DATA FOR THIS EXERCISE:

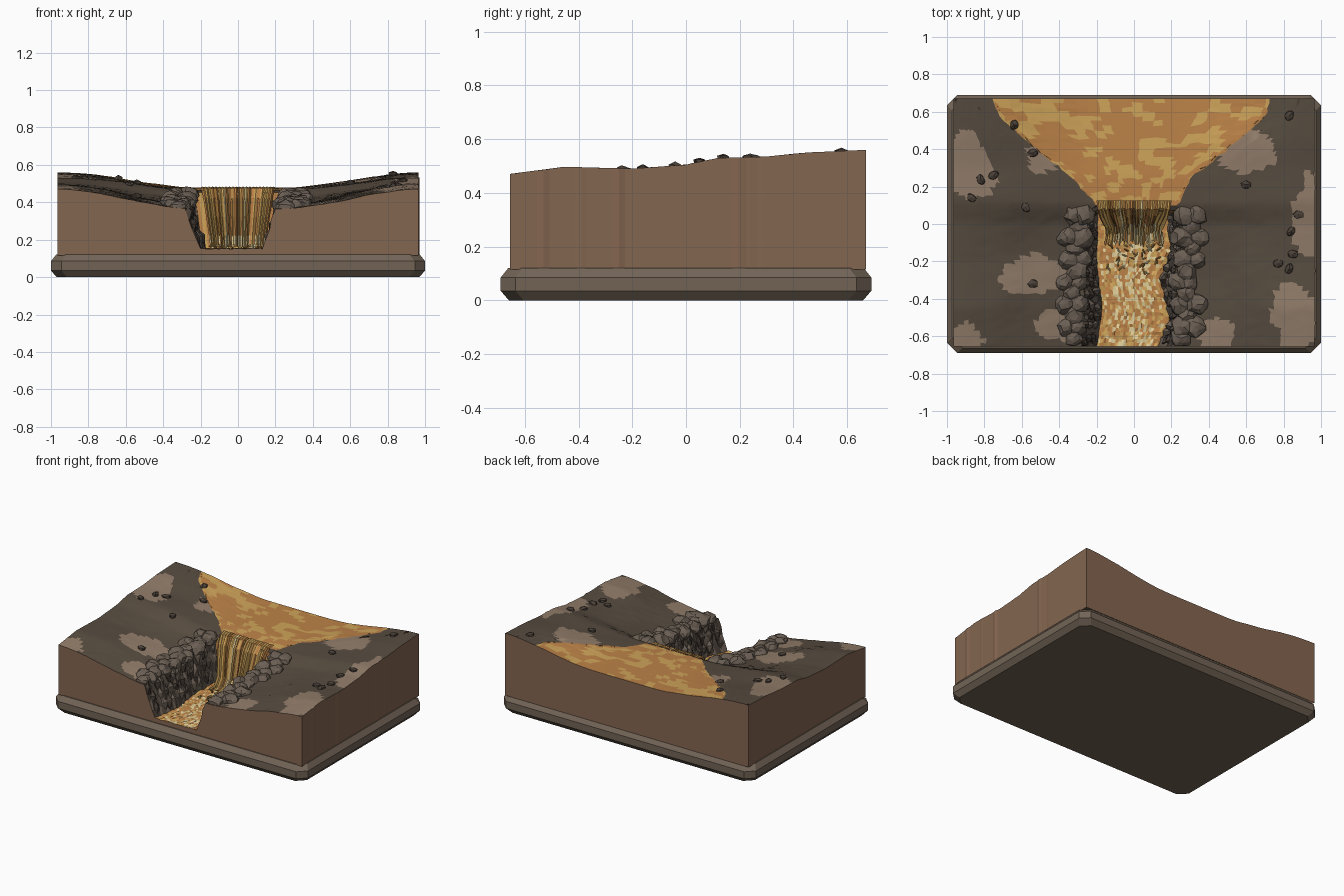
import bpy
import bmesh
import math
import random
from mathutils import Vector, Matrix, noise

rng = random.Random(7)
if "Cube" in bpy.data.objects:
    bpy.data.objects.remove(bpy.data.objects["Cube"], do_unlink=True)


# ---------- materials ----------
def linear(channel):
    c = channel / 255
    return c / 12.92 if c < 0.04045 else ((c + 0.055) / 1.055) ** 2.4


def make_material(name, hex_code):
    colour = [linear(v) for v in bytes.fromhex(hex_code)] + [1]
    mat = bpy.data.materials.new(name)
    mat.use_nodes = True
    mat.diffuse_color = colour
    node = next(n for n in mat.node_tree.nodes if n.type == "BSDF_PRINCIPLED")
    node.inputs["Base Color"].default_value = colour
    node.inputs["Roughness"].default_value = 0.9
    return mat


names = ["plinth_brown", "earth_brown", "dark_ground", "light_ground", "rock_grey",
         "dark_rock", "amber", "gold", "cream", "shaded_amber"]
codes = ["72645600", "846650", "574c40", "927d6a", "6b5f54",
         "4a4038", "bd8348", "cfa45a", "e2d09c", "8f6632"]
MATS = [make_material(n, c[:6]) for n, c in zip(names, codes)]
(PLINTH, EARTH, DARK, LIGHT, ROCK, DARK_ROCK, AMBER, GOLD, CREAM, SHADED) = range(len(MATS))


def finish(bm, name):
    bmesh.ops.recalc_face_normals(bm, faces=bm.faces)
    mesh = bpy.data.meshes.new(name)
    bm.to_mesh(mesh)
    bm.free()
    for mat in MATS:
        mesh.materials.append(mat)
    obj = bpy.data.objects.new(name, mesh)
    bpy.context.collection.objects.link(obj)
    return obj


def interp(points, v):
    """Piecewise linear lookup in a short list of (position, value)."""
    if v <= points[0][0]:
        return points[0][1]
    for (a, fa), (b, fb) in zip(points, points[1:]):
        if v <= b:
            return fa + (fb - fa) * (v - a) / (b - a)
    return points[-1][1]


def spread(a, b, n):
    return [a + (b - a) * k / n for k in range(n + 1)]


def bridge(bm, rows, paint, closed=False):
    """Skin rows of vertices with quads, coloured by paint(column, row, centre)."""
    for j in range(len(rows) - 1):
        n = len(rows[j])
        for i in range(n if closed else n - 1):
            k = (i + 1) % n
            f = bm.faces.new((rows[j][i], rows[j][k], rows[j + 1][k], rows[j + 1][i]))
            f.material_index = paint(i, j, f.calc_center_median())


# ---------- plinth: chamfered slab with cut corners ----------
def octagon(bm, z, inset):
    hx, hy, cut = 1 - inset, 0.69 - inset, 0.055
    pts = [(hx, hy - cut), (hx - cut, hy), (cut - hx, hy), (-hx, hy - cut),
           (-hx, cut - hy), (cut - hx, -hy), (hx - cut, -hy), (hx, cut - hy)]
    return [bm.verts.new((x, y, z)) for x, y in pts]


bm = bmesh.new()
rings = [octagon(bm, z, d) for z, d in ((0, 0.03), (0.035, 0), (0.085, 0), (0.12, 0.028))]
bridge(bm, rings, lambda i, j, c: PLINTH, closed=True)
bm.faces.new(rings[0])
bm.faces.new(rings[-1])
finish(bm, "plinth")

# ---------- terrain shape ----------
FRONT, BACK, SIDE, LIP, FOOT = -0.655, 0.67, 0.965, 0.1, 0.07
CENTRE_Z = [(-0.66, 0.365), (-0.3, 0.385), (0, 0.42), (0.1, 0.465), (0.25, 0.475), (0.67, 0.478)]
EDGE_Z = [(-0.66, 0.47), (-0.45, 0.497), (-0.2, 0.49), (0, 0.505), (0.12, 0.53),
          (0.3, 0.535), (0.45, 0.55), (0.67, 0.56)]
LEFT_RIM = [(-0.66, -0.28), (0.07, -0.25), (0.1, -0.2), (0.25, -0.33), (0.4, -0.52),
            (0.55, -0.7), (0.67, -0.76)]
RIGHT_RIM = [(-0.66, 0.2), (-0.5, 0.25), (-0.3, 0.21), (-0.15, 0.25), (0.07, 0.25),
             (0.1, 0.23), (0.25, 0.31), (0.4, 0.5), (0.57, 0.7), (0.67, 0.73)]
LEFT_BED = [(-0.66, -0.2), (-0.45, -0.17), (-0.2, -0.2), (0.07, -0.19)]
RIGHT_BED = [(-0.66, 0.13), (-0.5, 0.19), (-0.3, 0.14), (-0.15, 0.19), (0.07, 0.18)]
LIGHT_PATCHES = [(-0.88, 0.3, 0.13, 0.18), (-0.5, 0.36, 0.09, 0.09), (-0.52, -0.27, 0.2, 0.11),
                 (-0.9, -0.62, 0.1, 0.08), (-0.4, -0.55, 0.1, 0.09), (0.6, 0.38, 0.14, 0.12),
                 (0.93, 0.05, 0.08, 0.2), (0.88, -0.5, 0.13, 0.17), (0.42, -0.58, 0.09, 0.09)]


def height(x, y):
    s = min(max((abs(x) - 0.22) / (SIDE - 0.22), 0), 1)
    s = s * s * (3 - 2 * s)
    c = interp(CENTRE_Z, y)
    bump = 0.012 * s * (1 - s) * 4 * noise.noise(Vector((x * 4, y * 4, 1)))
    return c + (interp(EDGE_Z, y) - c) * s + bump


def ground_colour(c):
    wobble = 0.5 * noise.noise(Vector((c.x * 7, c.y * 7, 3)))
    for px, py, rx, ry in LIGHT_PATCHES:
        if math.hypot((c.x - px) / rx, (c.y - py) / ry) < 1 + wobble:
            return LIGHT
    return DARK


def lake_colour(c):
    warp = noise.noise_vector(c * 7)
    cell = f"{math.floor(c.x * 15 + warp.x)},{math.floor(c.y * 22 + warp.y)}"
    return GOLD if random.Random(cell).random() < 0.42 else AMBER


def stream_colour(c):
    foam = 0.42 if abs(c.x + 0.01) < 0.1 else 0.12
    return rng.choices((CREAM, GOLD, AMBER), (foam, 0.3, 0.5))[0]


# ---------- terrain: ground, gorge, lake and stream in one skin ----------
COUNTS = (24, 4, 24, 4, 24)
ZONES = [k for k, n in enumerate(COUNTS) for _ in range(n)]
lower = spread(FRONT, FOOT, 36)
upper = spread(LIP, BACK, 24)
STEP = len(lower) - 1

bm = bmesh.new()
rows = []
for y in lower + upper:
    gorge = y <= FOOT
    tl, tr = interp(LEFT_RIM, y), interp(RIGHT_RIM, y)
    bl = interp(LEFT_BED, y) if gorge else tl + 0.02
    br = interp(RIGHT_BED, y) if gorge else tr - 0.02
    marks = (-SIDE, tl, bl, br, tr, SIDE)
    row = []
    for zone, n in enumerate(COUNTS):
        for k in range(n + (zone == 4)):
            f = k / n
            x = marks[zone] + (marks[zone + 1] - marks[zone]) * f
            z, jx = height(x, y), 0.008
            if gorge and zone == 2:
                z, jx = 0.148 + rng.uniform(0, 0.008), 0.003
            elif gorge and zone in (1, 3):
                drop = f if zone == 1 else 1 - f
                z += (0.148 - z) * drop
            inside = FRONT < y < BACK
            if abs(x) < SIDE:
                x += rng.uniform(-jx, jx)
            dy = rng.uniform(-0.006, 0.006) if inside and y not in (FOOT, LIP) else 0
            row.append(bm.verts.new((x, y + dy, z)))
    rows.append(row)


def terrain_colour(i, j, c):
    zone = ZONES[i]
    if zone in (0, 4):
        return ground_colour(c)
    if j == STEP:
        return DARK_ROCK
    if j > STEP:
        return lake_colour(c)
    return stream_colour(c) if zone == 2 else rng.choice((ROCK, DARK_ROCK))


bridge(bm, rows, terrain_colour)
for f in bm.faces:
    f.smooth = f.material_index in (DARK, LIGHT)

# straight earth sides under the skin
border = [e for e in bm.edges if e.is_boundary]
skirt = bmesh.ops.extrude_edge_only(bm, edges=border)["geom"]
for item in skirt:
    if isinstance(item, bmesh.types.BMVert):
        item.co.z = 0.115
    elif isinstance(item, bmesh.types.BMFace):
        item.material_index = EARTH
        item.smooth = False
finish(bm, "terrain")

# ---------- waterfall: pleated sheet ----------
PROFILE = [(0.125, 0.48, 0.2), (0.09, 0.474, 0.195), (0.062, 0.42, 0.185), (0.045, 0.32, 0.17),
           (0.02, 0.22, 0.155), (-0.02, 0.172, 0.15), (-0.07, 0.158, 0.16)]
bm = bmesh.new()
pleats = [(k % 2) * 0.02 + rng.uniform(0, 0.04) for k in range(45)]
rows = []
for j, (y, z, half) in enumerate(PROFILE):
    depth = min(1, j / 3)
    rows.append([bm.verts.new((half * (2 * k / 44 - 1), y - p * depth, z + 0.004 * (k % 2)))
                 for k, p in enumerate(pleats)])
strands = [rng.choices((GOLD, AMBER, SHADED, CREAM), (5, 3, 3, 1))[0] for _ in pleats]
bridge(bm, rows, lambda i, j, c: CREAM if j > 3 and rng.random() < 0.45 else strands[i])
finish(bm, "waterfall")


# ---------- rocks ----------
def add_rock(bm, centre, size, detail, rough, colours):
    spin = Matrix.Rotation(rng.uniform(0, 6), 4, "Z")
    shape = Matrix.Translation(centre) @ spin @ Matrix.Diagonal((*size, 1))
    new = bmesh.ops.create_icosphere(bm, subdivisions=detail, radius=1, matrix=shape)["verts"]
    for v in new:
        v.co = Vector(centre) + (v.co - Vector(centre)) * rng.uniform(1 - rough, 1 + rough)
        v.co.y = max(v.co.y, FRONT + 0.004)
    colour = rng.choice(colours)
    for f in {f for v in new for f in v.link_faces}:
        f.material_index = colour


for side, rim, bed in ((-1, LEFT_RIM, LEFT_BED), (1, RIGHT_RIM, RIGHT_BED)):
    bm = bmesh.new()
    for k, y in enumerate(spread(-0.61, 0.05, 11)):
        # boulders along the rim, then stacked stones down the wall
        top, low = interp(rim, min(y, FOOT)), interp(bed, y)
        for out in (0.02, 0.085) if k % 2 else (0.045,):
            x = top + side * (out + rng.uniform(-0.01, 0.02))
            r = rng.uniform(0.045, 0.062)
            add_rock(bm, (x, y, height(x, y) - 0.005), (r, r * 1.1, r * 0.85), 2, 0.16, (ROCK,))
        for f in (0.22, 0.5, 0.8):
            x = top + (low - top) * f + side * 0.018
            z = height(top, y) * (1 - f) + 0.15 * f
            add_rock(bm, (x, y + rng.uniform(-0.02, 0.02), z), (0.032, 0.036, 0.055), 1, 0.2,
                     (ROCK, DARK_ROCK))
    finish(bm, "left_gorge_rocks" if side > 0 else "right_gorge_rocks")

# loose stones on the slopes
PEBBLES = [(-0.64, 0.53), (-0.54, 0.38), (-0.75, 0.26), (-0.82, 0.24), (-0.87, 0.14),
           (-0.58, 0.09), (-0.54, -0.32), (0.83, 0.58), (0.6, 0.21), (0.88, 0.05),
           (0.84, -0.04), (0.85, -0.16), (0.83, -0.24), (0.77, -0.21)]
bm = bmesh.new()
for x, y in PEBBLES:
    add_rock(bm, (x, y, height(x, y) + 0.002), (0.032, 0.024, 0.018), 1, 0.15, (DARK_ROCK,))
finish(bm, "loose_stones")

# splash flecks at the foot of the fall
bm = bmesh.new()
for _ in range(40):
    x, y = rng.uniform(-0.15, 0.15), rng.uniform(-0.26, -0.08)
    add_rock(bm, (x, y, 0.157), (0.018, 0.005, 0.008), 1, 0.2, (CREAM, GOLD, SHADED))
finish(bm, "splash_flecks")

EXERCISE DESCRIPTION:
Write down exactly the span of lines above from the one containing "colour = [linear(v)" to the one containing "node = next(n", both ends included.

RESPONSE FOR THIS EXERCISE:
    colour = [linear(v) for v in bytes.fromhex(hex_code)] + [1]
    mat = bpy.data.materials.new(name)
    mat.use_nodes = True
    mat.diffuse_color = colour
    node = next(n for n in mat.node_tree.nodes if n.type == "BSDF_PRINCIPLED")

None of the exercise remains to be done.